• Problem to work on: Reproduce precisely the lines of the listing below, starting with the line that contains "MID = HEIGHT / 2" and stopping after the line that contains "obj = bpy.data.objects.new(name, mesh)"; include nothing else.

• Available data:
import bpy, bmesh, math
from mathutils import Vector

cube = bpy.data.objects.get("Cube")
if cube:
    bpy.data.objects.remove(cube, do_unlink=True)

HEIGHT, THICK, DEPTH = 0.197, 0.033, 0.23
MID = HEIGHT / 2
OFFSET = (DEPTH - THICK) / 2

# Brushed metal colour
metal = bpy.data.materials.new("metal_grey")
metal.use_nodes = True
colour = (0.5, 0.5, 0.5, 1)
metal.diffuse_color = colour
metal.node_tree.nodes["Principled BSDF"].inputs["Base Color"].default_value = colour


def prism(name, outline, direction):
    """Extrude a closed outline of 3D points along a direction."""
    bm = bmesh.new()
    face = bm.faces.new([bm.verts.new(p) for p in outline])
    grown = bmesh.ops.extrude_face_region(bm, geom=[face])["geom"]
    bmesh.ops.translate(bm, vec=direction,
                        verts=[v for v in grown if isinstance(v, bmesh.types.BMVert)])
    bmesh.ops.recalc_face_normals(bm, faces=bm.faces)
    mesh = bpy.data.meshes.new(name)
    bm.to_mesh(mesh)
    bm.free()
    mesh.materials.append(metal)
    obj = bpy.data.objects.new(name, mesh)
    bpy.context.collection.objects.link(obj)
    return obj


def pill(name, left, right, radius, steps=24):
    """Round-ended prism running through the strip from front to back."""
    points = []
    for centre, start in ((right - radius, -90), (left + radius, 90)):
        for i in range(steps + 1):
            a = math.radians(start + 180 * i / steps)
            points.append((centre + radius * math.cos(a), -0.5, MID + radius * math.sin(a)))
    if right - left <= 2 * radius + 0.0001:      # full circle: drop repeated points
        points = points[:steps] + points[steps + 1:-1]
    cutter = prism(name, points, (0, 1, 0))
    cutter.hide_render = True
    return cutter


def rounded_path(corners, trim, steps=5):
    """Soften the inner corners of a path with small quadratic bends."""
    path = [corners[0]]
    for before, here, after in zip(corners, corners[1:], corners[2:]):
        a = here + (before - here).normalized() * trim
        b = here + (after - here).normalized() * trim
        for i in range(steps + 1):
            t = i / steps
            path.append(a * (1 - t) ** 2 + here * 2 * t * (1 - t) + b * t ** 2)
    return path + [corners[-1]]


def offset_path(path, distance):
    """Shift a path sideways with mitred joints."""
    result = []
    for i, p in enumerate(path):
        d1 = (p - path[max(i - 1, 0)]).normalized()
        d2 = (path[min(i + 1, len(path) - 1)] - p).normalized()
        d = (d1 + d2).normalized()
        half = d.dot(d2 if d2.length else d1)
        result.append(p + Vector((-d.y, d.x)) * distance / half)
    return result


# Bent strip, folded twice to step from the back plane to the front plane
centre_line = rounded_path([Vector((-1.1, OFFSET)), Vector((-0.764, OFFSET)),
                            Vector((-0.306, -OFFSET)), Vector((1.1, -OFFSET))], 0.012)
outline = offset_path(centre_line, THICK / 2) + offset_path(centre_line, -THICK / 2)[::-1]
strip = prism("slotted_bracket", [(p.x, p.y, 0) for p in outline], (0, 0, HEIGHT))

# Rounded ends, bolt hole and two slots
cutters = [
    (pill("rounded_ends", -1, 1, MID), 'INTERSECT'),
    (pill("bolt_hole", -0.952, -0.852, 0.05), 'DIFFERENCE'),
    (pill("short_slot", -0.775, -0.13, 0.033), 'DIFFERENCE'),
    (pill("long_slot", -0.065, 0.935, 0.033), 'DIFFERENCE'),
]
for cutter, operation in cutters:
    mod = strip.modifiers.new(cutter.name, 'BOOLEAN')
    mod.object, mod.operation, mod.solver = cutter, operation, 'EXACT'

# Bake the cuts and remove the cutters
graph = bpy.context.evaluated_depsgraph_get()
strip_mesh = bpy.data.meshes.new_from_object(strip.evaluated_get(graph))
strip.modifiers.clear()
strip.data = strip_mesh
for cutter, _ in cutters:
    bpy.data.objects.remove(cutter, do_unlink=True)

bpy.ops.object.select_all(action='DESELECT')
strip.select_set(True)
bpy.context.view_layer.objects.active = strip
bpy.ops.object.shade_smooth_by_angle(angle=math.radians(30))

• Solution for this exercise:
MID = HEIGHT / 2
OFFSET = (DEPTH - THICK) / 2

# Brushed metal colour
metal = bpy.data.materials.new("metal_grey")
metal.use_nodes = True
colour = (0.5, 0.5, 0.5, 1)
metal.diffuse_color = colour
metal.node_tree.nodes["Principled BSDF"].inputs["Base Color"].default_value = colour


def prism(name, outline, direction):
    """Extrude a closed outline of 3D points along a direction."""
    bm = bmesh.new()
    face = bm.faces.new([bm.verts.new(p) for p in outline])
    grown = bmesh.ops.extrude_face_region(bm, geom=[face])["geom"]
    bmesh.ops.translate(bm, vec=direction,
                        verts=[v for v in grown if isinstance(v, bmesh.types.BMVert)])
    bmesh.ops.recalc_face_normals(bm, faces=bm.faces)
    mesh = bpy.data.meshes.new(name)
    bm.to_mesh(mesh)
    bm.free()
    mesh.materials.append(metal)
    obj = bpy.data.objects.new(name, mesh)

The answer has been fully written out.